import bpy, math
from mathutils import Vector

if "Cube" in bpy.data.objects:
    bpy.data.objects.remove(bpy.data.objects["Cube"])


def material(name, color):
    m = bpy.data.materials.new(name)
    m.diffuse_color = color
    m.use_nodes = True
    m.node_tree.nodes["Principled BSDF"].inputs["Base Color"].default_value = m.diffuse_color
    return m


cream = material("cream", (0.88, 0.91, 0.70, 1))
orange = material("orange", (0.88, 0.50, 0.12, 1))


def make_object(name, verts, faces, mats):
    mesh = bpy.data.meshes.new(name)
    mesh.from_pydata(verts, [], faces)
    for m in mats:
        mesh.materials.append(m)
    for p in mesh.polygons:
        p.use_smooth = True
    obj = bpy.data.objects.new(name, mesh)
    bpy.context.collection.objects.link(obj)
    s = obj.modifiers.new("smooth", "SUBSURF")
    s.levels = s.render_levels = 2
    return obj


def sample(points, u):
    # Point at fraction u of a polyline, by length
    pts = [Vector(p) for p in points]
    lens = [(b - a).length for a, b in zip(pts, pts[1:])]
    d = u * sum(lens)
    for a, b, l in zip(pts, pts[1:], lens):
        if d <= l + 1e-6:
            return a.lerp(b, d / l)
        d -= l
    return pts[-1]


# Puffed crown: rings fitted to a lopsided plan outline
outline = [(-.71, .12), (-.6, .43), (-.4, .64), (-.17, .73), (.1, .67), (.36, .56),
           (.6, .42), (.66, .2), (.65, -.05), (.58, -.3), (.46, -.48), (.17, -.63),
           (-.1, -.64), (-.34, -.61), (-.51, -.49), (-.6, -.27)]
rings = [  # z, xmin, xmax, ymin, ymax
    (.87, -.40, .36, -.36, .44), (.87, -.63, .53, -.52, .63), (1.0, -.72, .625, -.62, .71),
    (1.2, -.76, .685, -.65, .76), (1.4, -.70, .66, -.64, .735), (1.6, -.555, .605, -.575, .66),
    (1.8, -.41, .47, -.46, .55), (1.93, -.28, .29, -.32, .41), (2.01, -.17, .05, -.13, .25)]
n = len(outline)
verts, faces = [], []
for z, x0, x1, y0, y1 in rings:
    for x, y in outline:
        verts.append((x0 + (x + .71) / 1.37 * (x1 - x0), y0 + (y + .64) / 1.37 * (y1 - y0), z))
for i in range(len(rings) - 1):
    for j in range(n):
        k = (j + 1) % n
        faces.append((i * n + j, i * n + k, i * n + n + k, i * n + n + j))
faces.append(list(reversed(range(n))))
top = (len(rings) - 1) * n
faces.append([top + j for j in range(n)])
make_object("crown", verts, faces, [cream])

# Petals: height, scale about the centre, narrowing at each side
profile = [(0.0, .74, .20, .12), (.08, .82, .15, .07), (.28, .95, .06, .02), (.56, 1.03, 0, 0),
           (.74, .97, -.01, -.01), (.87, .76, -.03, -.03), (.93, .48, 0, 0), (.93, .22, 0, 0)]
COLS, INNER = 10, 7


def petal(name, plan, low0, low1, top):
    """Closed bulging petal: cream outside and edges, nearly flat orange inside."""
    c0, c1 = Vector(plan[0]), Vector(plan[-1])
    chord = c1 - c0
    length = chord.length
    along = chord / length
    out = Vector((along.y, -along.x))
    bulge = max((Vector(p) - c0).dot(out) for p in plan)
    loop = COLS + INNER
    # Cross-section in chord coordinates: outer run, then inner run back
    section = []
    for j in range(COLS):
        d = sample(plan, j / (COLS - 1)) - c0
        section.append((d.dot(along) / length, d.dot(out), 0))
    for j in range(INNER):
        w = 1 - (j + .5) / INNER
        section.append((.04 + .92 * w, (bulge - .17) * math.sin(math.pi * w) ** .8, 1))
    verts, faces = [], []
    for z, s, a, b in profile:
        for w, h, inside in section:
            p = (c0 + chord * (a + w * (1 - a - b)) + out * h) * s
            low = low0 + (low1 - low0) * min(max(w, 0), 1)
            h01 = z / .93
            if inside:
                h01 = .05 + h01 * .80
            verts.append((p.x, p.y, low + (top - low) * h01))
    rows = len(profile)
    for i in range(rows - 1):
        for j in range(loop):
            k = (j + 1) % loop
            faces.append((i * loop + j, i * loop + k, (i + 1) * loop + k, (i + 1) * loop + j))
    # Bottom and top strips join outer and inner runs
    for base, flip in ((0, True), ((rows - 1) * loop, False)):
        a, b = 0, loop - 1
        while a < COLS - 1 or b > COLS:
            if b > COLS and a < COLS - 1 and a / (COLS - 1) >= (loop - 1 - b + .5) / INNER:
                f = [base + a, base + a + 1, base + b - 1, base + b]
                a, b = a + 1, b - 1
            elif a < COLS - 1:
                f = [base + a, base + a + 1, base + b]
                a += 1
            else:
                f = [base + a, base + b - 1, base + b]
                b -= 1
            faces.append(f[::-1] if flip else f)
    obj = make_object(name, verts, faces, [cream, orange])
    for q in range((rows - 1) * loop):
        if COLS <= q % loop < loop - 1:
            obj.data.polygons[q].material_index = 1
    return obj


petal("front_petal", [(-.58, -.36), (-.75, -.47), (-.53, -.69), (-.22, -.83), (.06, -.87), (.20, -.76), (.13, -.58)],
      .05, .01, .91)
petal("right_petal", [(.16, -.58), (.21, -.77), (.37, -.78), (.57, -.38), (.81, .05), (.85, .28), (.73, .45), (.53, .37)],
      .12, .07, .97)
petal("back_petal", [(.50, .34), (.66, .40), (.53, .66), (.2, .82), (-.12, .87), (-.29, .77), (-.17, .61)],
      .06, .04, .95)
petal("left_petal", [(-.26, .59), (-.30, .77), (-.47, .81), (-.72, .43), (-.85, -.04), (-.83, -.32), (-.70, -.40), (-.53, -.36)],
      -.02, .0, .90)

## YOUR GOAL
Please print, unchanged, the lines from the one holding "obj.data.polygons[q].material_index = 1" through the last line of the listing above, including both and omitting the rest.

## WRITTEN RESPONSE
            obj.data.polygons[q].material_index = 1
    return obj


petal("front_petal", [(-.58, -.36), (-.75, -.47), (-.53, -.69), (-.22, -.83), (.06, -.87), (.20, -.76), (.13, -.58)],
      .05, .01, .91)
petal("right_petal", [(.16, -.58), (.21, -.77), (.37, -.78), (.57, -.38), (.81, .05), (.85, .28), (.73, .45), (.53, .37)],
      .12, .07, .97)
petal("back_petal", [(.50, .34), (.66, .40), (.53, .66), (.2, .82), (-.12, .87), (-.29, .77), (-.17, .61)],
      .06, .04, .95)
petal("left_petal", [(-.26, .59), (-.30, .77), (-.47, .81), (-.72, .43), (-.85, -.04), (-.83, -.32), (-.70, -.40), (-.53, -.36)],
      -.02, .0, .90)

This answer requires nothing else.